• What this task involves
Start at the line below containing "loops = [[bm.verts.new(p)" and stop at the line containing "return loft(name, [[(x, y, z)". Repeat every line of that stretch exactly, and nothing outside it.

Start of Given data

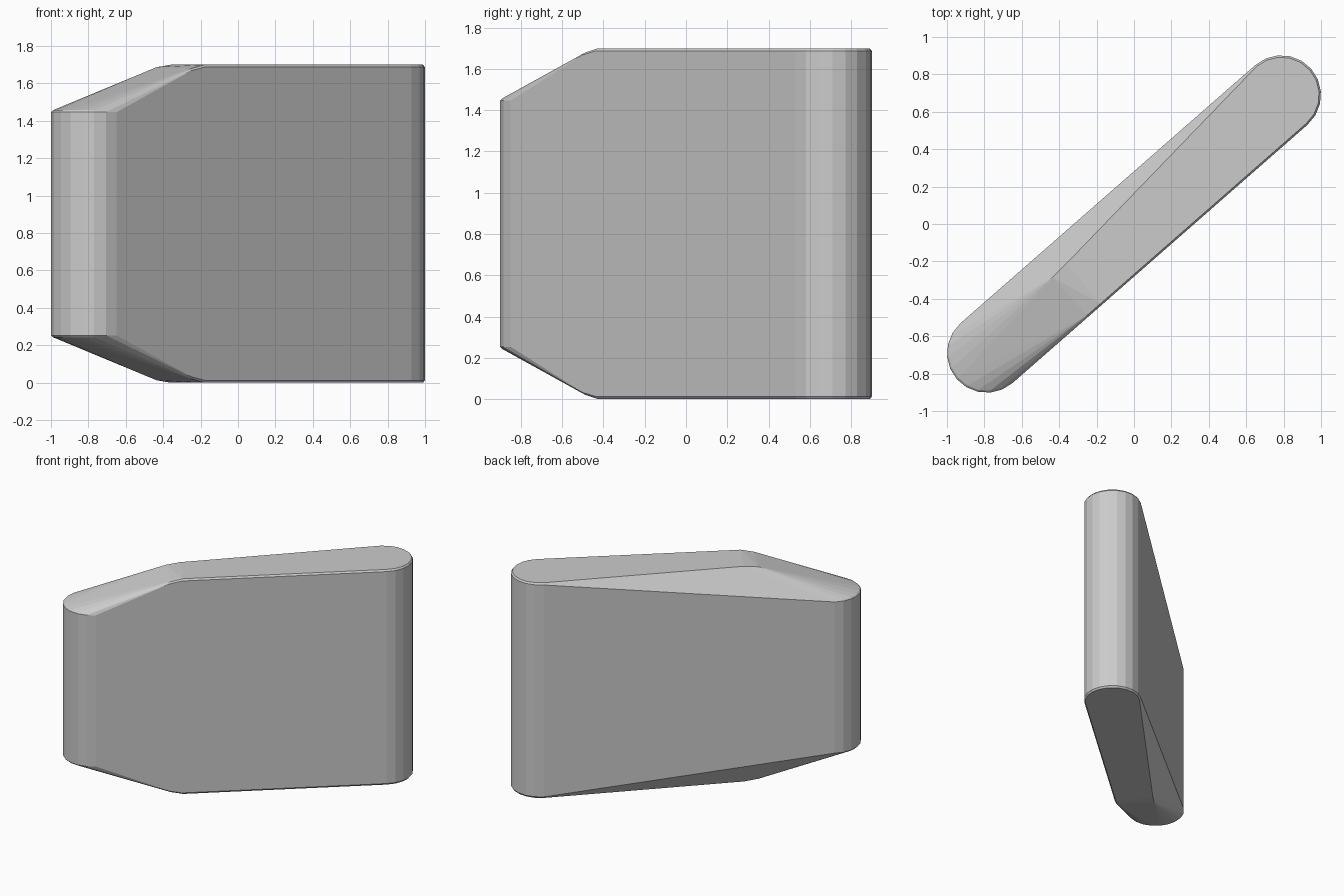
import bpy, bmesh
from math import sin, cos, pi, atan2, radians

if "Cube" in bpy.data.objects:
    bpy.data.objects.remove(bpy.data.objects["Cube"])

HEIGHT = 1.7
CX, CY, R = 0.788, 0.69, 0.212        # end-cap centre and radius
ANGLE = atan2(CY, CX)


def cap(side, r, z):
    """Half-round end of the diagonal slab, side = 1 (back right) or -1."""
    start = ANGLE - pi / 2 + (pi if side < 0 else 0)
    return [(side * CX + r * cos(start + pi * i / 10),
             side * CY + r * sin(start + pi * i / 10), z) for i in range(11)]


def front_face(x, z, inset=0):
    """Point on the flat front side of the slab."""
    r = R - inset
    x0, y0 = r * sin(ANGLE), -r * cos(ANGLE)
    return (x, y0 + (x - x0) * CY / CX, z)


# Upper half: tall end, low end and the ridge where the top slopes down
upper = cap(1, R, 1.687) + cap(1, R - 0.01, HEIGHT)
upper += cap(-1, R, 1.447) + cap(-1, R - 0.01, 1.457)
upper += [front_face(-0.25, 1.668), front_face(-0.18, 1.687),
          front_face(-0.25, 1.68, 0.01), front_face(-0.18, HEIGHT, 0.01),
          (-0.435, -0.285, 1.687), (-0.36, -0.21, HEIGHT)]

# Mirror to the lower half and wrap in a hull
bm = bmesh.new()
for x, y, z in upper:
    bm.verts.new((x, y, z))
    bm.verts.new((x, y, HEIGHT - z))
res = bmesh.ops.convex_hull(bm, input=bm.verts[:])
loose = [v for v in bm.verts if not v.link_faces]
bmesh.ops.delete(bm, geom=loose, context='VERTS')
bmesh.ops.dissolve_limit(bm, angle_limit=radians(0.5),
                         verts=bm.verts[:], edges=bm.edges[:])
bmesh.ops.recalc_face_normals(bm, faces=bm.faces[:])

mesh = bpy.data.meshes.new("slab_body")
bm.to_mesh(mesh)
bm.free()
bpy.context.collection.objects.link(bpy.data.objects.new("slab_body", mesh))
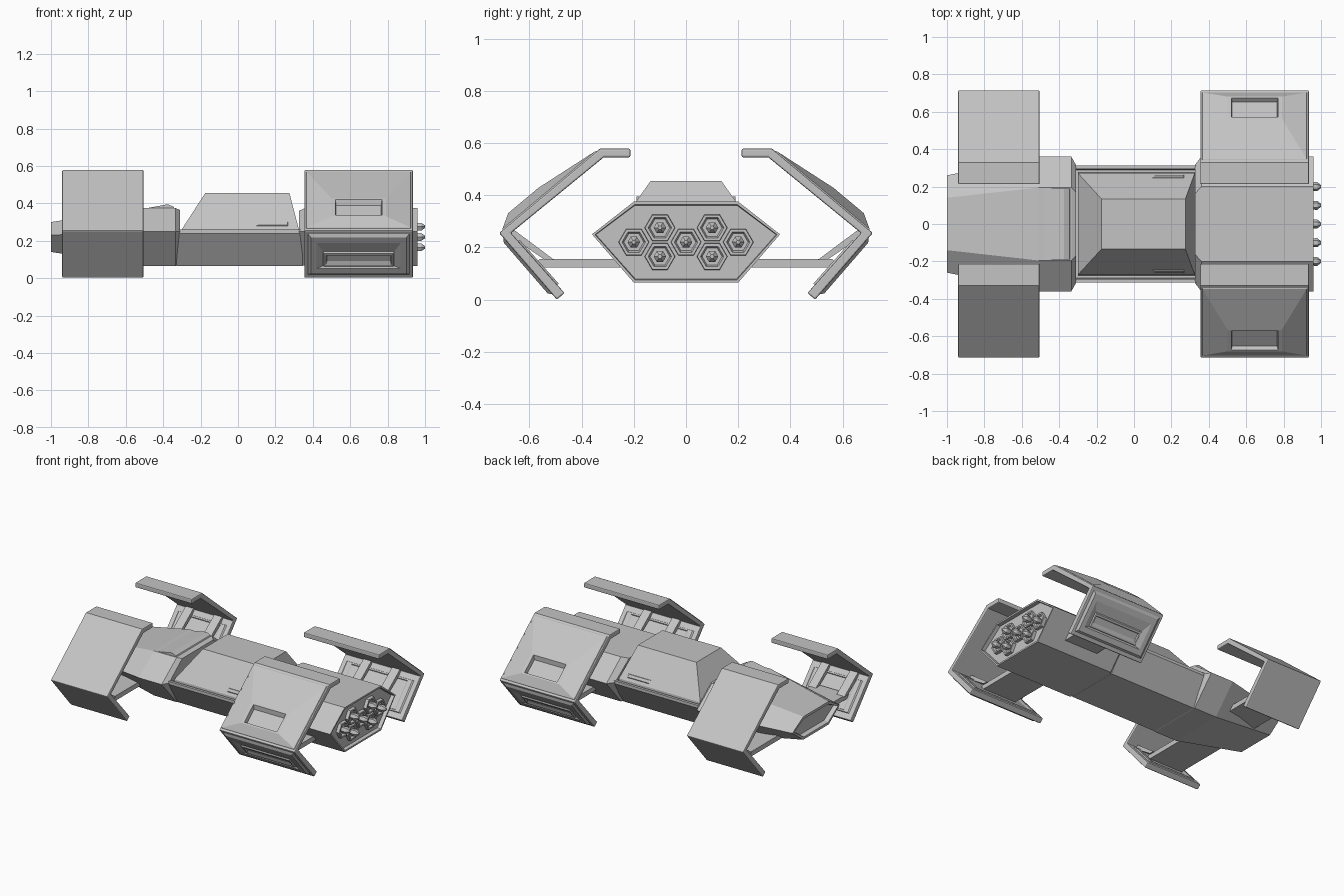
import bpy, bmesh
from math import cos, sin, pi, radians
from mathutils import Vector

cube = bpy.data.objects.get("Cube")
if cube:
    bpy.data.objects.remove(cube, do_unlink=True)

GREY = (0.55, 0.55, 0.55, 1)
hull_grey = bpy.data.materials.new("hull_grey")
hull_grey.diffuse_color = GREY
hull_grey.use_nodes = True
hull_grey.node_tree.nodes["Principled BSDF"].inputs["Base Color"].default_value = GREY


def loft(name, rings, mirror=False, bevel=0, insets=()):
    """Skin a closed solid through rings; insets = (thickness, depth) on the last cap."""
    bm = bmesh.new()
    loops = [[bm.verts.new(p) for p in ring] for ring in rings]
    n = len(loops[0])
    bm.faces.new(loops[0])
    for a, b in zip(loops, loops[1:]):
        for i in range(n):
            j = (i + 1) % n
            bm.faces.new((a[i], a[j], b[j], b[i]))
    cap = bm.faces.new(loops[-1])
    bmesh.ops.recalc_face_normals(bm, faces=bm.faces[:])
    for thickness, depth in insets:
        bmesh.ops.inset_individual(bm, faces=[cap], thickness=thickness, depth=depth)
    mesh = bpy.data.meshes.new(name)
    bm.to_mesh(mesh)
    bm.free()
    mesh.materials.append(hull_grey)
    obj = bpy.data.objects.new(name, mesh)
    bpy.context.collection.objects.link(obj)
    if bevel:
        mod = obj.modifiers.new("edge", "BEVEL")
        mod.width, mod.segments, mod.limit_method = bevel, 2, "ANGLE"
        mod.angle_limit = radians(60)
    if mirror:
        mod = obj.modifiers.new("mirror", "MIRROR")
        mod.use_axis = (False, True, False)
    return obj


def prism(name, profile, x0, x1, **kw):
    """Extrude a (y, z) profile along x."""
    return loft(name, [[(x, y, z) for y, z in profile] for x in (x0, x1)], **kw)


def hexagon(x, wide, top, low, high, mid=0.25):
    """Hull cross-section with pointed sides."""
    return [(x, wide, mid), (x, top, high), (x, -top, high),
            (x, -wide, mid), (x, -top, low), (x, top, low)]


def rect(x0, x1, y, z):
    return [(x0, -y, z), (x1, -y, z), (x1, y, z), (x0, y, z)]


def panel(name, a, b, rings):
    """Relief plate left of the line a-b in the yz plane; rings = (x0, x1, s0, s1, height)."""
    a, b = Vector((0, *a)), Vector((0, *b))
    d = b - a
    normal = Vector((0, -d.z, d.y)).normalized()
    pts = []
    for x0, x1, s0, s1, h in rings:
        pts.append([a + d * s + normal * h + Vector((x, 0, 0))
                    for x, s in ((x0, s0), (x1, s0), (x1, s1), (x0, s1))])
    return loft(name, pts, mirror=True)


# Hull sections
loft("nose_hull", [hexagon(-0.31, 0.315, 0.17, 0.075, 0.365),
                   hexagon(-0.335, 0.36, 0.195, 0.065, 0.375),
                   hexagon(-0.51, 0.36, 0.195, 0.065, 0.375),
                   hexagon(-1.0, 0.26, 0.14, 0.14, 0.30, 0.23)],
     insets=[(0.018, 0), (0.008, -0.03)])
loft("engine_hull", [hexagon(0.325, 0.315, 0.16, 0.075, 0.36),
                     hexagon(0.36, 0.36, 0.2, 0.065, 0.375),
                     hexagon(0.96, 0.36, 0.2, 0.065, 0.375)],
     insets=[(0.012, 0), (0.003, -0.025)])
# middle section with a gutter inside each raised rim
half = [(0.19, 0.065), (0.313, 0.24), (0.313, 0.26), (0.295, 0.26), (0.288, 0.225)]
prism("middle_hull", half + [(-y, z) for y, z in reversed(half)], -0.33, 0.345)

# Cabin, its side slits and the ridge ahead of it
loft("cabin", [rect(-0.30, 0.325, 0.275, 0.22), rect(-0.30, 0.325, 0.272, 0.262),
               rect(-0.175, 0.275, 0.135, 0.455)])
panel("cabin_slit", (0.135, 0.455), (0.272, 0.262),
      [(0.09, 0.27, 0.8, 0.92, -0.002), (0.11, 0.265, 0.82, 0.9, 0.005)])
loft("cabin_ridge", [[(-0.50, y, 0.372), (-0.375, y, 0.395),
                      (-0.345, y, 0.382), (-0.335, y, 0.365)] for y in (-0.19, 0.19)])

# Wings: bent shells
TIP, FOLD, KNEE, FOOT = (0.213, 0.578), (0.33, 0.578), (0.716, 0.255), (0.495, 0.0)
FOOT_IN, KNEE_IN, FOLD_IN, TIP_IN = (0.465, 0.025), (0.67, 0.255), (0.315, 0.545), (0.213, 0.545)
SHELL = [TIP, FOLD, KNEE, FOOT, FOOT_IN, KNEE_IN, FOLD_IN, TIP_IN]
for label, x0, x1 in (("front", -0.94, -0.505), ("rear", 0.355, 0.935)):
    prism(label + "_wing", SHELL, x0, x1, mirror=True, bevel=0.006)
    # raised frame on the lower inner face
    frame = [(x0 + m, x1 - m, 0.1 + m, 0.9 - m, h) for m, h in
             ((0.03, -0.002), (0.04, 0.007), (0.07, 0.007), (0.08, 0.001))]
    panel(label + "_inner_frame", FOOT_IN, KNEE_IN, frame)
    # strut plate and angled braces
    mid = (x0 + x1) / 2
    prism(label + "_strut", [(0.15, 0.122), (0.55, 0.122), (0.575, 0.14), (0.56, 0.155),
                             (0.15, 0.155)], mid - 0.13, mid + 0.13, mirror=True)
    for side in (-1, 1):
        c = mid + side * 0.11
        prism(label + "_brace", [(0.505, 0.152), (0.54, 0.152), (0.685, 0.25), (0.66, 0.268)],
              c - 0.03, c + 0.03, mirror=True)

# Rear wing armour: sloped upper plate with a notch, lower plate with a slot
panel("upper_armour", FOLD, KNEE,
      [(0.362, 0.928, 0.02, 0.97, -0.003), (0.367, 0.923, 0.04, 0.96, 0.004),
       (0.50, 0.79, 0.55, 0.85, 0.036), (0.52, 0.77, 0.57, 0.83, 0.036),
       (0.525, 0.765, 0.61, 0.82, 0.01)])
panel("lower_armour", KNEE, FOOT,
      [(0.37, 0.92, 0.06, 0.93, -0.003), (0.39, 0.90, 0.12, 0.88, 0.011),
       (0.42, 0.87, 0.24, 0.77, 0.011), (0.455, 0.835, 0.44, 0.74, 0.001),
       (0.46, 0.83, 0.46, 0.73, 0.009), (0.47, 0.82, 0.5, 0.7, 0.009),
       (0.475, 0.815, 0.51, 0.64, 0.001)])

# Engine cluster: hexagonal nozzles with pointed cores
NOZZLE = [(0.93, 0.059), (0.957, 0.057), (0.957, 0.045), (0.942, 0.038),
          (0.942, 0.02), (0.968, 0.024), (0.98, 0.024), (1.0, 0.008)]
for y, z in ((0, 0.22), (-0.2, 0.22), (0.2, 0.22), (-0.1, 0.275),
             (0.1, 0.275), (-0.1, 0.165), (0.1, 0.165)):
    loft("engine_nozzle", [[(x, y + r * cos(k * pi / 3), z + r * sin(k * pi / 3))
                            for k in range(6)] for x, r in NOZZLE])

End of Given data

• Response below
    loops = [[bm.verts.new(p) for p in ring] for ring in rings]
    n = len(loops[0])
    bm.faces.new(loops[0])
    for a, b in zip(loops, loops[1:]):
        for i in range(n):
            j = (i + 1) % n
            bm.faces.new((a[i], a[j], b[j], b[i]))
    cap = bm.faces.new(loops[-1])
    bmesh.ops.recalc_face_normals(bm, faces=bm.faces[:])
    for thickness, depth in insets:
        bmesh.ops.inset_individual(bm, faces=[cap], thickness=thickness, depth=depth)
    mesh = bpy.data.meshes.new(name)
    bm.to_mesh(mesh)
    bm.free()
    mesh.materials.append(hull_grey)
    obj = bpy.data.objects.new(name, mesh)
    bpy.context.collection.objects.link(obj)
    if bevel:
        mod = obj.modifiers.new("edge", "BEVEL")
        mod.width, mod.segments, mod.limit_method = bevel, 2, "ANGLE"
        mod.angle_limit = radians(60)
    if mirror:
        mod = obj.modifiers.new("mirror", "MIRROR")
        mod.use_axis = (False, True, False)
    return obj


def prism(name, profile, x0, x1, **kw):
    """Extrude a (y, z) profile along x."""
    return loft(name, [[(x, y, z) for y, z in profile] for x in (x0, x1)], **kw)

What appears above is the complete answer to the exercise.